            He graduated in 1899 and located at North Kenova and built up a real good practice. But looking for something better, as I suppose, he sold out there and moved to Morgan City, LA, where he also did well. He was united in marriage with Katie Forgey of Proctorville, Ohio, in 1894. To this union three children were born, a daughter and two sons.
            The 1920 census of Morgan City, page 185, shows John H. O’Neill, age 50, born OH, with Kathryn, wife, age 48, born OH, and sons Merlin, age 21, and Eddwin, age 14, both born OH.
          Marie, the daughter, was married in 1916 to Alvin Brizzard of Cincinnati, Ohio. They live in Morgan City, LA. and have three sons: O’Neill, John, and “Buddy.”
            The 1920 census of Morgan City on page 180 shows this couple just with son O’Neill. The LDS Family History catalog lists a genealogy, “The Brizzard Family of Morgan City, LA,” which features this family, but I have not seen a copy.
            Merlyn, the older son of John H. and Katie O’Neill, is a Captain in the US Navy with headquarters in Washington, D.C. He is married, but my informant did not remember her family name, but her given name is Esther. They have two daughters.
            Eddie (Morris E.) a few years ago, when I last saw him, was a teacher in a school of higher grade in the City of New Orleans. He is now in Chicago and probably engaged in like employment. I believe him to still be unmarried.
            Dr. O’Neill (John Henry) in May 1933 lost his life by drowning in deep water near his home. His body was never recovered. The tragedy was reported as suicide, but causes leading up to such an act, have never been satisfactorily explained. Some of his friends regard it as a murder by a political enemy.
            Katie, the wife of Dr. J. H. O’Neill, died at her home in Morgan City, LA, Sept 1935. Her body lies in the Cemetery of that city.
            This Hugh, second son of John and Anne O’Neill, and father of the family just written up, departed this life at his home near Linnville, Ohio, November 14, 1893, aged 63 years. Uncle Hugh was a man of strong Irish characteristics and many sterling qualities. He died beloved by all who knew him. His mortal remains lie in the (Locust Grove) Cemetery marked by a block of Swedish granite.
            Aunt Sarah continued to reside at the old home through the years of her widowhood.
            The 1910 census of Lawrence County, page 260, shows Sarah, age 72, living as a Boarder with the family of William J. Payne. William was probably related by marriage to Sarah’s daughter Nina.
She died Oct. 19, 1917 at the age of four-score years. She had long been a member of Symmes Creek Baptist Church, and had lived a good life, and died triumphantly. Her body sleeps beside her husband in the Locust Grove Cemetery.

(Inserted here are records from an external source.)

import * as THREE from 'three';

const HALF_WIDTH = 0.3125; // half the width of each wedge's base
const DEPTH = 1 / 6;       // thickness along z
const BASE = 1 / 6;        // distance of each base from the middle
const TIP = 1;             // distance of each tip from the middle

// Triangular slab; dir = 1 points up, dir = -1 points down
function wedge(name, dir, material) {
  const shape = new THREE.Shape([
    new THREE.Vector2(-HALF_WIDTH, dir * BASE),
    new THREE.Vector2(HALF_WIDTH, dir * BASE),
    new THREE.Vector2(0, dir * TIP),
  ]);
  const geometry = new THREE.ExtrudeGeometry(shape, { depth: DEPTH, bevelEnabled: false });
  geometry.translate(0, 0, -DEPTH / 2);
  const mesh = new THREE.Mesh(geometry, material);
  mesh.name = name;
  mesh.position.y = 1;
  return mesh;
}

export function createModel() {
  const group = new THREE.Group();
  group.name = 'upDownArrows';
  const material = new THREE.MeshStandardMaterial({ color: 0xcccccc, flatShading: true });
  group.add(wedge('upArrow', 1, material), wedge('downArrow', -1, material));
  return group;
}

Copy from "The Hugh O'Neill Family: From County Carlow To Ohio"  June 14, 2005

74. Dorinda O'Neill

[I've always liked the name Dorinda. If I had discovered it before I had my children, I would have considered it for one of my girls. Wonder how they would have felt about that?] 
The O’Neill Book

Section 3B: Dorinda O’Neill

Dorinda, born April 1, 1828

            Dorinda, the elder daughter of John and Anne O’Neill, was born near Summerfield, Ohio… She was named for her grandmother on the maternal side.
            From the tradition handed down, this child must have been deficient either physically or mentally or both. She died at the age of twenty-one years.

            Dorinda actually died in September of 1849 of consumption, according to the 1850 Ohio Mortality Index for Monroe County. She is buried in Eastern Cemetery at Summerfield, OH.